--- Items listed in a dataset ---
......
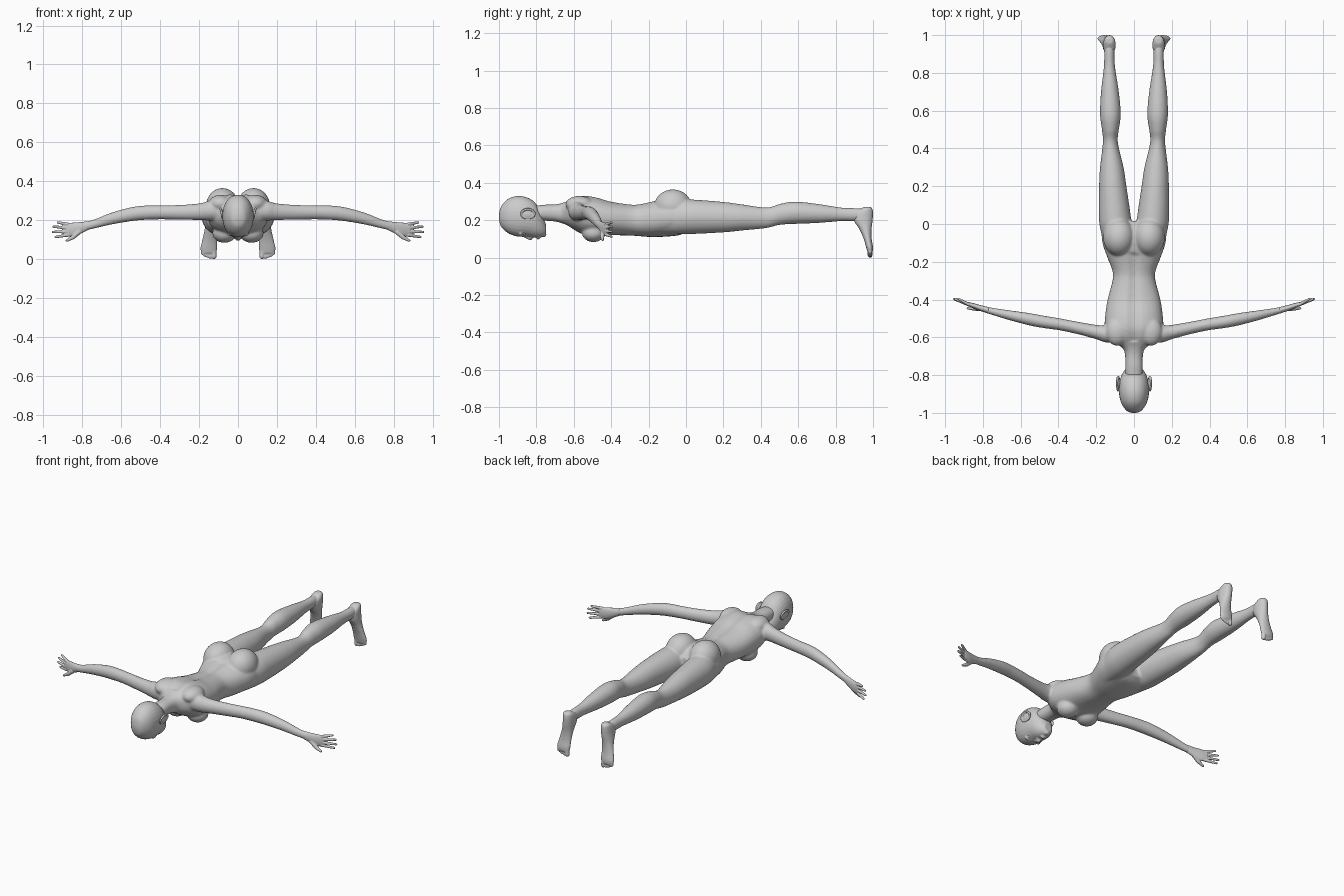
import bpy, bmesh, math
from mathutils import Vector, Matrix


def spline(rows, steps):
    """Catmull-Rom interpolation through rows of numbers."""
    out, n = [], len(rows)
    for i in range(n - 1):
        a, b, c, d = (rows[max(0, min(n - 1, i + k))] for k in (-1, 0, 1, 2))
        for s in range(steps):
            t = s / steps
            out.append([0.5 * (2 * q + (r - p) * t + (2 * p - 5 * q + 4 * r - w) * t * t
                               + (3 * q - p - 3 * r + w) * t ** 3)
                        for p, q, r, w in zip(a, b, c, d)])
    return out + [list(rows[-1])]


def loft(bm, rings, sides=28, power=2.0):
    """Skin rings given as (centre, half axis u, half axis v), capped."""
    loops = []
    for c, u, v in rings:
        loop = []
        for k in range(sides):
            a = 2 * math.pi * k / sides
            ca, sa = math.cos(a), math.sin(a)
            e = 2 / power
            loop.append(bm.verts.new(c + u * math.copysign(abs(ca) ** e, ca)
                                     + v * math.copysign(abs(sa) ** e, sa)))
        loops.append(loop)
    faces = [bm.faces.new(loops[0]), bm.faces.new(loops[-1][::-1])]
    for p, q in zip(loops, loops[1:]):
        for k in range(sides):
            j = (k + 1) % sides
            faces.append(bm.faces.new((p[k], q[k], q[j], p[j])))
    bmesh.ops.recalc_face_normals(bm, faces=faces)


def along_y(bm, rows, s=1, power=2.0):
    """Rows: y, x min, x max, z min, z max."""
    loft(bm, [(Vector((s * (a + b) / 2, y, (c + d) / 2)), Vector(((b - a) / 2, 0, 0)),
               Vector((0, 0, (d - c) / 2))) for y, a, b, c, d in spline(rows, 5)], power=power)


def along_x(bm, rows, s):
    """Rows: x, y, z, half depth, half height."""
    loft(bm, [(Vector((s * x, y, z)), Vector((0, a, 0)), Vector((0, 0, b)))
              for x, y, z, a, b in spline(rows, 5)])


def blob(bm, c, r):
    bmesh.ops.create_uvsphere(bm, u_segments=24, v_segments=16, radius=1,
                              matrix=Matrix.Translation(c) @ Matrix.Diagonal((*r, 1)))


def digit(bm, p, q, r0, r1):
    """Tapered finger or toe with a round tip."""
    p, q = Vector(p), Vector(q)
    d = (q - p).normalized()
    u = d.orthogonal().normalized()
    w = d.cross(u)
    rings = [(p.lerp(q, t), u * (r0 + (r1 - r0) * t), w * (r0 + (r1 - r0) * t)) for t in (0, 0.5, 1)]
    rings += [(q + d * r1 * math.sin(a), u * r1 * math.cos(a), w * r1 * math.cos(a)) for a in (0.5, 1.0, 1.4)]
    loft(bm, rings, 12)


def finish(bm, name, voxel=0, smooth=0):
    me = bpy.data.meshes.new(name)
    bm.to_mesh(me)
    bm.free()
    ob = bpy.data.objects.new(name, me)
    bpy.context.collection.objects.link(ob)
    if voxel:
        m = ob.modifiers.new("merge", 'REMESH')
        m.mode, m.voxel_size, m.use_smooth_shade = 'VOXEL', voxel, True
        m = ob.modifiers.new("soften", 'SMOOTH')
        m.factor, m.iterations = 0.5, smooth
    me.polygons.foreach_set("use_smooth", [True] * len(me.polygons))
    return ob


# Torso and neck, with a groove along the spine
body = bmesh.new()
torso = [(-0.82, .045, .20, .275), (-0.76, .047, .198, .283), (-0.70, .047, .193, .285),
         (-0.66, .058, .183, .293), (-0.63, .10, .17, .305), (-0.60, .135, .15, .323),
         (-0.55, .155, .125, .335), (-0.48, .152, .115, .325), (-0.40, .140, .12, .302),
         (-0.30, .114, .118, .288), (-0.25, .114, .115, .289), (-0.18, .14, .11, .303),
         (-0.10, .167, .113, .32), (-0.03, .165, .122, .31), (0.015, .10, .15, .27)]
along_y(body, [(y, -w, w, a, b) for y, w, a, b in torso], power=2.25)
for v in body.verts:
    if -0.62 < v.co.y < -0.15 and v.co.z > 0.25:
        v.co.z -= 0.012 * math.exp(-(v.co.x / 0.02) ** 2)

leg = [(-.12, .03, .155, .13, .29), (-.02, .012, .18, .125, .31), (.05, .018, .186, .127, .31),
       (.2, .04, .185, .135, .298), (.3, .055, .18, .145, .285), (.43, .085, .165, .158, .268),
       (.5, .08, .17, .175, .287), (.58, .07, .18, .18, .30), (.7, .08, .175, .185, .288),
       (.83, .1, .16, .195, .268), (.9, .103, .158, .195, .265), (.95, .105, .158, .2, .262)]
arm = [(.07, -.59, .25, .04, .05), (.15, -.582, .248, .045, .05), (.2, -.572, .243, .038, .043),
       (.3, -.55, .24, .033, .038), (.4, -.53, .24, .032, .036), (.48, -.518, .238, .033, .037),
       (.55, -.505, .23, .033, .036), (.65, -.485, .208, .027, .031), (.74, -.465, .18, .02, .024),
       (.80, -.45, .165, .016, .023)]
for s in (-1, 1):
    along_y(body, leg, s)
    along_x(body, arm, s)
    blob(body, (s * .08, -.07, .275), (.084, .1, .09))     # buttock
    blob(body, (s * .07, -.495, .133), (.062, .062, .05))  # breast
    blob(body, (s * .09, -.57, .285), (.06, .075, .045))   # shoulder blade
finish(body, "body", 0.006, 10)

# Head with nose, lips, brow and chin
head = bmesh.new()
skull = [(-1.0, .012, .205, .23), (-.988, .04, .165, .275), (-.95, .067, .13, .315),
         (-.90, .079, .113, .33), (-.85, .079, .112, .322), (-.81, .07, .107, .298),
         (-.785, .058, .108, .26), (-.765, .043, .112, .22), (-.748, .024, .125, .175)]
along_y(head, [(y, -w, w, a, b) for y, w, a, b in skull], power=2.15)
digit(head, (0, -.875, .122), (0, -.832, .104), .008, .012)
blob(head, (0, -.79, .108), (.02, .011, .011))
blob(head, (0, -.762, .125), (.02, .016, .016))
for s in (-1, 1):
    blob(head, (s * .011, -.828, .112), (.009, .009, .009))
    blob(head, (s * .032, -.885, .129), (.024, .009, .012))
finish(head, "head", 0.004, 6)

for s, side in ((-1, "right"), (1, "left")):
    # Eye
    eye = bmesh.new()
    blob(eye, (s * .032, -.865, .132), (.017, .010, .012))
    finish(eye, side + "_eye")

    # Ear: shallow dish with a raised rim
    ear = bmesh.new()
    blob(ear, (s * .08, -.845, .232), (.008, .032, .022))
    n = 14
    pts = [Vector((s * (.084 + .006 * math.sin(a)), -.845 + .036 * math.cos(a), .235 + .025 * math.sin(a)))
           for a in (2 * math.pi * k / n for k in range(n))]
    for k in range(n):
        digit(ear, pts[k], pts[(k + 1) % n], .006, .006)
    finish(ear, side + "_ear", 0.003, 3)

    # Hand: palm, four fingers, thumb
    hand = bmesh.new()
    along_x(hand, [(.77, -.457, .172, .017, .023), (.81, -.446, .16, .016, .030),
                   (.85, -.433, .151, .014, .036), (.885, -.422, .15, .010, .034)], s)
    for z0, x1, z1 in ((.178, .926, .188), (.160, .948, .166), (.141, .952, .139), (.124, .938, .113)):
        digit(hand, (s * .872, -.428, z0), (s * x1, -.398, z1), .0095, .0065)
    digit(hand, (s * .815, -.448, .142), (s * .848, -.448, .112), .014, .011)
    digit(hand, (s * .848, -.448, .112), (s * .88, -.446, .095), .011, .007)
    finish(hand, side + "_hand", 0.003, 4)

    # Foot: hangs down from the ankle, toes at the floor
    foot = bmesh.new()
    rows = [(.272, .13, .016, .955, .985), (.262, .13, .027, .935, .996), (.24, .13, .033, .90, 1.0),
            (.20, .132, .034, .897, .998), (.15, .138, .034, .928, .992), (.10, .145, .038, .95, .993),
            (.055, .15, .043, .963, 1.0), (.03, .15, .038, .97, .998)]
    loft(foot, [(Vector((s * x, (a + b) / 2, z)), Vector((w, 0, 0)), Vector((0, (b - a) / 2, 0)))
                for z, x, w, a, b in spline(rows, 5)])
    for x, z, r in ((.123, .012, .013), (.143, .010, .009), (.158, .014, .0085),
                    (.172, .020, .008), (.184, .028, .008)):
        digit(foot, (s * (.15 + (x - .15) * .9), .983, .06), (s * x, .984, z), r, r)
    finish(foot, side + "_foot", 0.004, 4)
......
--- Task brief ---
For this exercise, output exactly the lines above from the line with "half depth, half" to the line with "loft(bm, rings, 12)", counting both, and leave out the rest.

--- Reply to the exercise ---
    """Rows: x, y, z, half depth, half height."""
    loft(bm, [(Vector((s * x, y, z)), Vector((0, a, 0)), Vector((0, 0, b)))
              for x, y, z, a, b in spline(rows, 5)])


def blob(bm, c, r):
    bmesh.ops.create_uvsphere(bm, u_segments=24, v_segments=16, radius=1,
                              matrix=Matrix.Translation(c) @ Matrix.Diagonal((*r, 1)))


def digit(bm, p, q, r0, r1):
    """Tapered finger or toe with a round tip."""
    p, q = Vector(p), Vector(q)
    d = (q - p).normalized()
    u = d.orthogonal().normalized()
    w = d.cross(u)
    rings = [(p.lerp(q, t), u * (r0 + (r1 - r0) * t), w * (r0 + (r1 - r0) * t)) for t in (0, 0.5, 1)]
    rings += [(q + d * r1 * math.sin(a), u * r1 * math.cos(a), w * r1 * math.cos(a)) for a in (0.5, 1.0, 1.4)]
    loft(bm, rings, 12)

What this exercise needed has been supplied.